**EXERCISE INPUTS:**
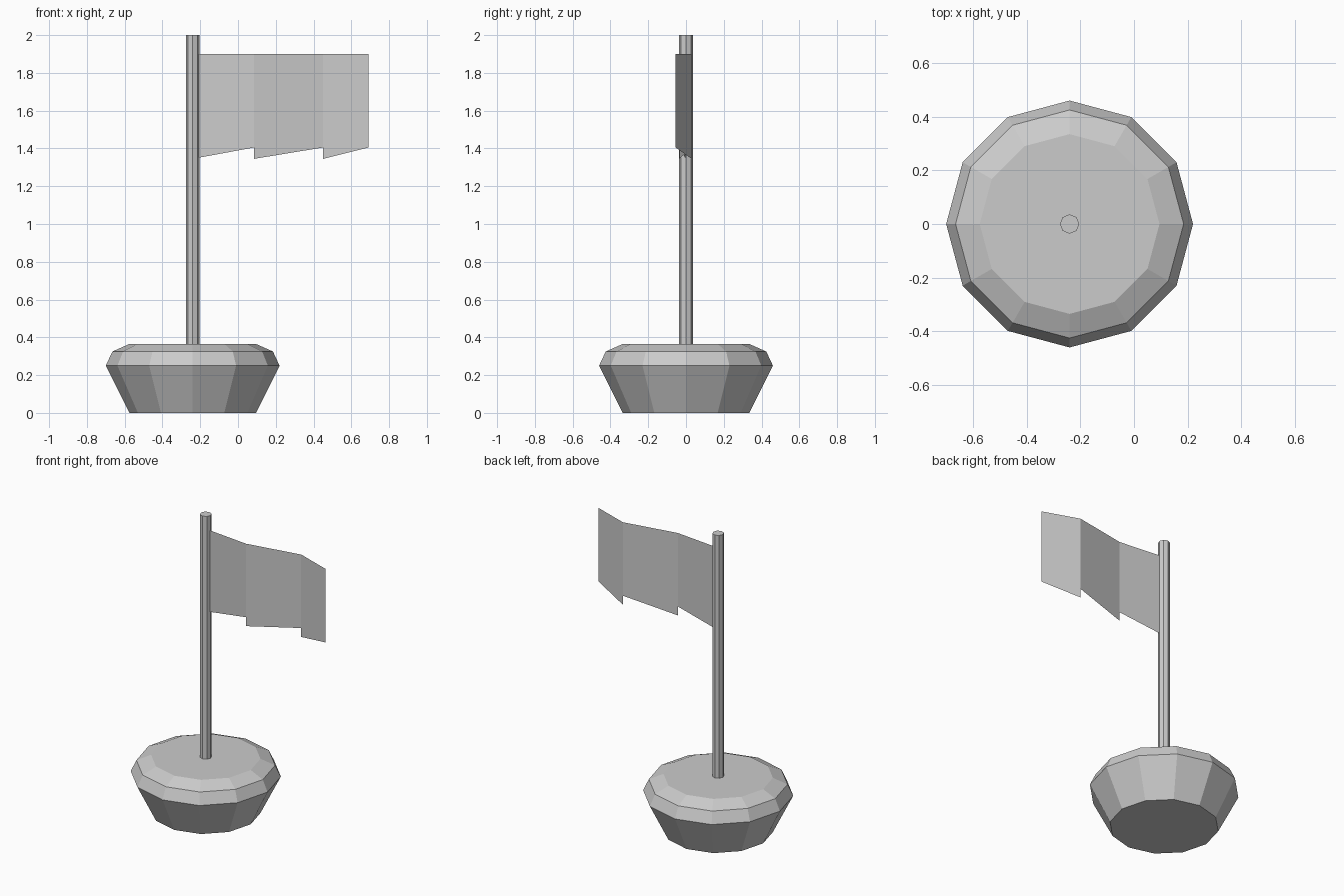
import bpy, bmesh, math

if "Cube" in bpy.data.objects:
    bpy.data.objects.remove(bpy.data.objects["Cube"])

CX = -0.24  # shared axis of base and pole

grey = bpy.data.materials.new("plain grey")
grey.diffuse_color = (0.6, 0.6, 0.6, 1)
grey.use_nodes = True
grey.node_tree.nodes["Principled BSDF"].inputs["Base Color"].default_value = grey.diffuse_color


def add_object(name, bm):
    mesh = bpy.data.meshes.new(name)
    bm.to_mesh(mesh)
    bm.free()
    mesh.materials.append(grey)
    obj = bpy.data.objects.new(name, mesh)
    bpy.context.collection.objects.link(obj)
    return obj


def lathe(name, profile, sides):
    """Flat-sided solid from (radius, height) rings, capped at both ends."""
    bm = bmesh.new()
    rings = []
    for r, z in profile:
        rings.append([bm.verts.new((CX + r * math.cos(2 * math.pi * i / sides),
                                    r * math.sin(2 * math.pi * i / sides), z))
                      for i in range(sides)])
    for low, high in zip(rings, rings[1:]):
        for i in range(sides):
            j = (i + 1) % sides
            bm.faces.new((low[i], low[j], high[j], high[i]))
    bm.faces.new(rings[0][::-1])
    bm.faces.new(rings[-1])
    return add_object(name, bm)


# Twelve-sided weighted base with a chamfered rim
lathe("base", [(0.335, 0), (0.46, 0.25), (0.425, 0.325), (0.335, 0.365)], 12)

# Eight-sided pole
lathe("pole", [(0.036, 0.365), (0.036, 2.0)], 8)

# Folded cloth flag: three panels, each with a slanted lower edge
folds = [(CX, 0.0), (0.085, -0.035), (0.45, 0.03), (0.692, -0.055)]
bm = bmesh.new()
for (x0, y0), (x1, y1) in zip(folds, folds[1:]):
    bm.faces.new([bm.verts.new(p) for p in (
        (x0, y0, 1.345), (x1, y1, 1.405), (x1, y1, 1.9), (x0, y0, 1.9))])
add_object("flag", bm)
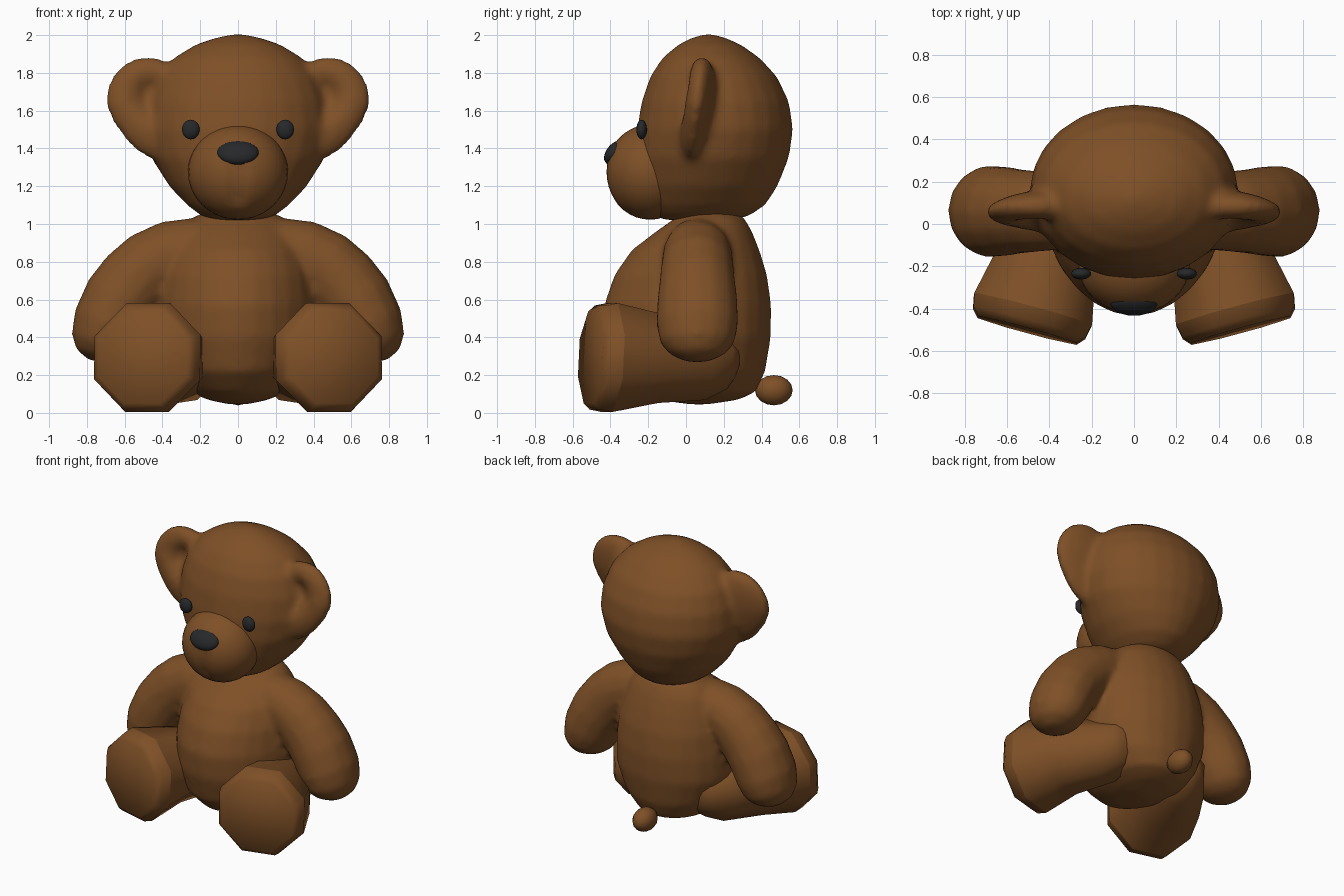
import bpy, bmesh, math
from mathutils import Vector

if "Cube" in bpy.data.objects:
    bpy.data.objects.remove(bpy.data.objects["Cube"])


def material(name, color):
    m = bpy.data.materials.new(name)
    m.diffuse_color = color
    m.use_nodes = True
    m.node_tree.nodes["Principled BSDF"].inputs["Base Color"].default_value = m.diffuse_color
    return m


BROWN = material("brown_plush", (0.21, 0.08, 0.02, 1))
BLACK = material("black_plastic", (0.02, 0.021, 0.023, 1))


def select(objs):
    bpy.ops.object.select_all(action='DESELECT')
    for o in objs:
        o.select_set(True)
    bpy.context.view_layer.objects.active = objs[0]


def finish(name, bm, mat, angle=60):
    bmesh.ops.recalc_face_normals(bm, faces=bm.faces)
    me = bpy.data.meshes.new(name)
    bm.to_mesh(me)
    bm.free()
    me.materials.append(mat)
    ob = bpy.data.objects.new(name, me)
    bpy.context.collection.objects.link(ob)
    select([ob])
    bpy.ops.object.shade_smooth_by_angle(angle=math.radians(angle))
    return ob


def fuse(objs):
    """Join overlapping parts into one skin with softly blended seams."""
    select(objs)
    bpy.ops.object.join()
    rm = objs[0].modifiers.new("skin", 'REMESH')
    rm.mode = 'VOXEL'
    rm.voxel_size = 0.022
    rm.use_smooth_shade = True
    sm = objs[0].modifiers.new("blend", 'SMOOTH')
    sm.factor = 0.5
    sm.iterations = 8


def loft(name, rings, n, side, axis=None, phase=0.0, angle=60):
    """Skin rings (centre, radius_u, radius_v); u is perpendicular to axis and 'side'."""
    bm = bmesh.new()
    loops = []
    pts = [Vector(r[0]) for r in rings]
    for i, (_, ru, rv) in enumerate(rings):
        t = Vector(axis) if axis else pts[min(i + 1, len(pts) - 1)] - pts[max(i - 1, 0)]
        t.normalize()
        u = t.cross(Vector(side)).normalized()
        v = u.cross(t)
        loop = []
        for k in range(n):
            a = 2 * math.pi * k / n + phase
            loop.append(bm.verts.new(pts[i] + u * ru * math.cos(a) + v * rv * math.sin(a)))
        loops.append(loop)
    for a, b in zip(loops, loops[1:]):
        for k in range(n):
            bm.faces.new((a[k], a[(k + 1) % n], b[(k + 1) % n], b[k]))
    bm.faces.new(loops[0])
    bm.faces.new(loops[-1])
    return finish(name, bm, BROWN, angle)


def stack(name, rows, n, taper=0.0):
    """Loft upward from rows of (z, front y, back y, half width); taper narrows the front."""
    rings = [((0, (f + b) / 2, z), w, (b - f) / 2) for z, f, b, w in rows]
    ob = loft(name, rings, n, (0, 1, 0), axis=(0, 0, 1))
    for v in ob.data.vertices:
        v.co.x *= 1 + taper * v.co.y / 0.45
    return ob


def ball(name, loc, scale, mat, seg=20, rows=14, shape=None):
    """Scaled sphere, optionally reshaped in unit space before scaling."""
    bm = bmesh.new()
    bmesh.ops.create_uvsphere(bm, u_segments=seg, v_segments=rows, radius=1)
    for v in bm.verts:
        if shape:
            v.co = shape(v.co)
        v.co = Vector([c * s for c, s in zip(v.co, scale)]) + Vector(loc)
    return finish(name, bm, mat)


# Head and torso
head = stack("head", [(1.02, -0.10, 0.22, 0.12), (1.04, -0.17, 0.33, 0.19),
                      (1.10, -0.22, 0.42, 0.27), (1.20, -0.25, 0.485, 0.365),
                      (1.35, -0.265, 0.545, 0.46), (1.50, -0.26, 0.568, 0.495),
                      (1.65, -0.235, 0.545, 0.48), (1.78, -0.19, 0.482, 0.43),
                      (1.88, -0.125, 0.39, 0.34), (1.95, -0.04, 0.29, 0.225),
                      (1.985, 0.03, 0.21, 0.12), (2.003, 0.09, 0.15, 0.04)], 24)
torso = stack("torso", [(0.045, 0.02, 0.12, 0.05), (0.07, -0.16, 0.28, 0.16),
                        (0.11, -0.27, 0.37, 0.25), (0.22, -0.38, 0.42, 0.35),
                        (0.40, -0.43, 0.45, 0.42), (0.57, -0.435, 0.452, 0.42),
                        (0.73, -0.38, 0.43, 0.40), (0.86, -0.29, 0.39, 0.36),
                        (0.96, -0.16, 0.35, 0.31), (1.03, -0.06, 0.31, 0.24),
                        (1.06, -0.03, 0.28, 0.18)], 24, taper=0.13)


# Muzzle with mouth crease
def crease(p):
    if abs(p.x) < 0.03 and p.y < -0.3 and -0.6 < p.z < 0.2:
        p.y += 0.13
    return p


def lean_back(p):
    p.y += 0.5 * p.z
    return p


ball("muzzle", (0, -0.19, 1.275), (0.265, 0.235, 0.252), BROWN, 32, 20, crease)
ball("nose", (0, -0.378, 1.378), (0.11, 0.05, 0.063), BLACK, shape=lean_back)
ball("tail", (0, 0.465, 0.12), (0.075, 0.1, 0.08), BROWN, 12, 8)

ears, arms = [], []
for s, label in ((1, "left"), (-1, "right")):
    # Ear: hollow front, thick root, lower edge sweeping in to the head
    def ear_shape(p):
        if p.y < 0:
            p.y += 1.2 * math.exp(-((p.x + 0.1 * s) ** 2 + (p.z - 0.15) ** 2) / 0.16)
        p.y = p.y * (1 - 0.3 * s * p.x) + 0.3 * p.z
        if p.z < 0:
            p.x += s * 0.45 * p.z
            p.z *= 1.28
        return p

    ball(label + "_eye", (s * 0.25, -0.235, 1.5), (0.048, 0.028, 0.052), BLACK, 14, 10)
    ears.append(ball(label + "_ear", (s * 0.48, 0.055, 1.64), (0.226, 0.098, 0.246),
                     BROWN, 24, 20, ear_shape))

    # Arm curving down from the shoulder
    arm = [(0.08, 0.87, 0.15, 0.15), (0.23, 0.86, 0.175, 0.175), (0.35, 0.835, 0.188, 0.185),
           (0.46, 0.775, 0.198, 0.194), (0.55, 0.69, 0.203, 0.203), (0.62, 0.60, 0.203, 0.215),
           (0.685, 0.47, 0.195, 0.22), (0.72, 0.37, 0.17, 0.198),
           (0.735, 0.31, 0.125, 0.145), (0.74, 0.272, 0.05, 0.06)]
    arms.append(loft(label + "_arm", [((s * x, 0.06, z), a, b) for x, z, a, b in arm],
                     14, (0, 1, 0)))

    # Eight-sided leg flaring to a foot, with a slightly inset sole pad
    leg = [(0.22, 0.26, 0.29, 0.10), (0.245, 0.21, 0.275, 0.16), (0.29, 0.09, 0.262, 0.21),
           (0.41, -0.16, 0.288, 0.255), (0.478, -0.405, 0.293, 0.312)]
    sole = [(0.478, -0.405, 0.293, 0.312), (0.495, -0.468, 0.293, 0.298), (0.505, -0.504, 0.293, 0.262)]
    for part, rows, ang in (("leg", leg, 60), ("foot_sole", sole, 50)):
        loft(f"{label}_{part}", [((s * x, y, z), r, r) for x, y, z, r in rows], 8, (0, 0, 1),
             axis=(s * 0.26, -0.96, 0.05), phase=math.pi / 8, angle=ang)

# Ears grow out of the head, arms out of the torso
fuse([head] + ears)
fuse([torso] + arms)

**REQUIREMENT:** Find how many lines above include "taper"; reply with the number only.

**EXPECTED ANSWER:** 4